·         The 2’-OH group in the nucleotides of RNA is a reactive group and makes RNA labile and easily degradable; RNA as a catalyst is also more reactive and hence DNA has the property to be the genetic material.

5.         RNA-World

·         Ribonucleic acid (RNA) was the first genetic material.

·         The 2’-OH group of ribonucleotides is a reactive group that makes RNA a catalyst.

·         It is evident that essential life processes such as metabolism, translation, splicing etc, have evolved around RNA, even before DNA has evolved as a genetic material.

·         Structure of a Polynucleotide Chain (RNA)

¾    In RNA also, each nucleotide has three components as in DNA

¾    The nitrogen bases are of two types:

Þ    Purines – (Adenine and Guanine)

Þ    Pyrimidines – (Cytosine and Uracil).

·         There are three types of RNA:

(A)             Messenger RNA (mRNA)

¾    About 3-5% of total RNA of the cell is m-RNA.

¾    It brings the genetic information of DNA transcribed on it for protein synthesis.

¾    It is single-stranded.

(B)       Transfer/Soluble RNA (tRNA/sRNA)

¾    It makes about 15% of the total RNA of the cell and having on average 80 nucleotides per molecule. It is the smallest of all the RNAs.

¾    It acts as an adapter molecule that reads the code on one hand and binds to the specific amino acid on the other hand.

¾    tRNA has a clover leaf like secondary structure but actually it is an inverted L-shaped  compact molecule.

¾    It has an ‘amino acid acceptor end’ (3’-end) and an ‘anticodon-loop’, where the three bases are complementary to the bases of the codon of the particular amino acid.

(C)       Ribosomal RNA (rRNA)

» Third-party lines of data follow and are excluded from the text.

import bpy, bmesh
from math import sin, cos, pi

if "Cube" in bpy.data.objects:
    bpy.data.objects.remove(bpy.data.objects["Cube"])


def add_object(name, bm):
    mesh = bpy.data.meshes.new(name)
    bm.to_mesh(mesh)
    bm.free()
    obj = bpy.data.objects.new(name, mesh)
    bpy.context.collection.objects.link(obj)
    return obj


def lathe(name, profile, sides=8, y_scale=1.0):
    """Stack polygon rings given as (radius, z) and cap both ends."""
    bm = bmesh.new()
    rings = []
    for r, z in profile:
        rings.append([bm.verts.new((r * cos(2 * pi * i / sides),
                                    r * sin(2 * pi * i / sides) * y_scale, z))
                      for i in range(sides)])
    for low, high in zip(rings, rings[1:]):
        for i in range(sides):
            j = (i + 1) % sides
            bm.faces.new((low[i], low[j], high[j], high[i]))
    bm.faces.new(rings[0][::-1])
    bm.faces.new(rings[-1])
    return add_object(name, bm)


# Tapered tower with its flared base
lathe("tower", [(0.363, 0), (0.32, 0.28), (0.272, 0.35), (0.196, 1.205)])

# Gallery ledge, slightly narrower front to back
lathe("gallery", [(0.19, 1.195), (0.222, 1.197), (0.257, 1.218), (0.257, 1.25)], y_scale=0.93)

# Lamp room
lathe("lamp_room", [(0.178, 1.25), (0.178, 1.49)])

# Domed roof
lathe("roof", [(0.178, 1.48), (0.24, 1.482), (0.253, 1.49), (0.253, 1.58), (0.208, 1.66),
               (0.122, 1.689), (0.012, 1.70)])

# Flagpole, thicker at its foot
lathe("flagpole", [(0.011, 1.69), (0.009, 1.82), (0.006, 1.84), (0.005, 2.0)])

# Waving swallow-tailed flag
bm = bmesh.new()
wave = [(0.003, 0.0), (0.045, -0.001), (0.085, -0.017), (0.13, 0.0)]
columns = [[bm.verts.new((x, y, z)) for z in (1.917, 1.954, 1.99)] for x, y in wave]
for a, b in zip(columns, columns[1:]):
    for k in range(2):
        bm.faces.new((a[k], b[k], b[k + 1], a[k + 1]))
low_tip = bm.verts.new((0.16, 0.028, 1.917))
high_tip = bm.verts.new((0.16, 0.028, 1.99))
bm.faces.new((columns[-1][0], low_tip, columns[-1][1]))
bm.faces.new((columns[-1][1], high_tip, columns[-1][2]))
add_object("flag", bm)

¾    Ribosomal RNA was tha first RNA to be identified, and it constitutes approximately 80% of the total RNA of the cell.

¾    It forms the structure of ribosomes.

¾    It also plays a catalytic role during translation.                                 

6.         Replication of  DNA

·         Watson and Crick had proposed a scheme for replication of DNA, when they proposed the double helical structure for DNA.

·         The scheme suggested that the two strands would separate and each acts as a template for the synthesis of a new complementary strand.

·         After complete replication, each DNA molecule would have one parental and one newly synthesized strand.


                          Watson-Crick model for semiconservative DNA replication

(A)       Proof for Semiconservative Replication of DNA

¾    Mathew Meselson and Franklin Stahl have performed an experiment using Escherichia coli to prove that DNA replication is semiconservative.

¾    They grew E.coli in a medium containing15NH4Cl unitil 15N was incorporated in the two strands of newly synthesised DNA; this heavy DNA can be separated from the normal (14N) DNA by centrifugation in Cesium Chloride (CsCl) density gradient.

¾    Then they transferred the cells into a medium with normal 14NH4Cl and took out samples at various time intervals and extracted DNAs and centrifuged them to measure their densities.

¾    The DNA extracted from the cells after one generation of transfer from the 15N medium to 14N medium (i.e., after 20 minutes) had an intermediate/hybrid density.

¾    Similar experiments were conducted by Taylor et al in 1958, on Vicia faba (faba beans) by using radioactive thymidine; they proved that DNA on the chromosomes replicates in a semiconservative manner.